4. Multiple bills signed to prevent defunding the police
Governor Abbott signed four bills in the past week that stop cities from defunding the police and enhance penalties for crimes that interfere with police work. Those four bills include:
- House Bill 9 - authored by Representative Stephanie Klick and sponsored by Senator Donna Campbell. The bill would increase the penalty for knowingly blocking an emergency vehicle or obstructing access to a hospital or health care facility. The penalty
would be a state jail felony, which carries up to two years in jail and a fine of up to $10,000.
- House Bill 1900 – authored by Representative Craig Goldman and sponsored by Senator Joan Huffman. The bill would freeze property tax revenue for larger cities that defund the police while also preventing those cities from annexing new land and allowing areas that had been annexed in the previous 30 years to vote to dis-annex.
- House Bill 2366 – authored by Representative Brad Buckley and sponsored by Senator Bryan Hughes. This bill enhances penalties for using laser pointers against police or using fireworks to harm or obstruct police.
- Senate Bill 23 – authored by Senator Joan Huffman and sponsored by Representative Tom Oliverson. This bill would require that in the state’s largest counties, voters would get the opportunity to vote on reductions in law enforcement budgets. If the measure is rejected and the county still reduces funding, the county’s property tax revenue would be frozen.
5. Legislature passes bill to ban teaching tenants of Critical Race Theory
House Bill 3979 was sent to the Governor in the last few weeks of session. This bill requires a diverse list of historical figures and documents for students to study in social studies curriculum. Importantly, this bill also includes a ban on teaching that one race or sex is inherently superior to
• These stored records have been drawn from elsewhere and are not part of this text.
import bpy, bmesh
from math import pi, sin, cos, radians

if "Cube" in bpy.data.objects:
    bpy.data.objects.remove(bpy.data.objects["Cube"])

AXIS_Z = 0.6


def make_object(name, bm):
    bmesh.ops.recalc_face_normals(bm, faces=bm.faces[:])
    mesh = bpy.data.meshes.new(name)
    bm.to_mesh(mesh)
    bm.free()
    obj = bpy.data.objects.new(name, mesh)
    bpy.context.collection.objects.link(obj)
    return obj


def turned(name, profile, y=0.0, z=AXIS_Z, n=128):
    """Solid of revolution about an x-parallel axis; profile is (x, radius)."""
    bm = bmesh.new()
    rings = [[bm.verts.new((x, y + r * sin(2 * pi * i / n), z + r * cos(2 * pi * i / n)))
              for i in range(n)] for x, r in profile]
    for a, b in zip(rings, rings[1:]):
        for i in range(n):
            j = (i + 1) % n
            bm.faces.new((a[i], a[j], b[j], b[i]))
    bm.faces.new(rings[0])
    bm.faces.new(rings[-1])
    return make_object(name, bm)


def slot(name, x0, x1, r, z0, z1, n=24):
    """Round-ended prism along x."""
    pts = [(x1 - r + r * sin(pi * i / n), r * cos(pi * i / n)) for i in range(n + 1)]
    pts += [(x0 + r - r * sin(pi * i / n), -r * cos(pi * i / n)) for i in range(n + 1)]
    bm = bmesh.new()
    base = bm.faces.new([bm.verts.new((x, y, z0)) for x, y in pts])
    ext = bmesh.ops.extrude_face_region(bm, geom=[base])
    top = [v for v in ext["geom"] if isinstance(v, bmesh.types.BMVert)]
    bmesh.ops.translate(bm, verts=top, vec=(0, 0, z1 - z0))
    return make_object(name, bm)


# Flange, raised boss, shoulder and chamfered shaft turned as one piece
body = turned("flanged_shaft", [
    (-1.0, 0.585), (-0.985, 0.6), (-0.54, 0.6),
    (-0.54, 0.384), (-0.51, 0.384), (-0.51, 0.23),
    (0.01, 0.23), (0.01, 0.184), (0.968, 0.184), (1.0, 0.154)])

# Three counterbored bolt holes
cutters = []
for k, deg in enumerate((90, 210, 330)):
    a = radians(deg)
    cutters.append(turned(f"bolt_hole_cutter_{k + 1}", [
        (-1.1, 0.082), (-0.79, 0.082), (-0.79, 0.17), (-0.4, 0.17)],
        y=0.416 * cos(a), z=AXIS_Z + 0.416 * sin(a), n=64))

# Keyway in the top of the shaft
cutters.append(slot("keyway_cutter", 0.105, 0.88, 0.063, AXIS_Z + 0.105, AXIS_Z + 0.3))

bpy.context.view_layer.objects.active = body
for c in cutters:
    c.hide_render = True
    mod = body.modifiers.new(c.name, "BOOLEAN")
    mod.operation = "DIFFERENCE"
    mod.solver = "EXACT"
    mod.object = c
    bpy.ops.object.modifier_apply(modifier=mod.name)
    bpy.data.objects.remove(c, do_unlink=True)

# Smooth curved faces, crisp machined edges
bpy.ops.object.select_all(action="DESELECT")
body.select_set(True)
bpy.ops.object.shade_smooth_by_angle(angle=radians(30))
another or that any individual by virtue of their race or sex is inherently racist, sexist, or oppressive. This important legislation is now heading to the Governor’s desk.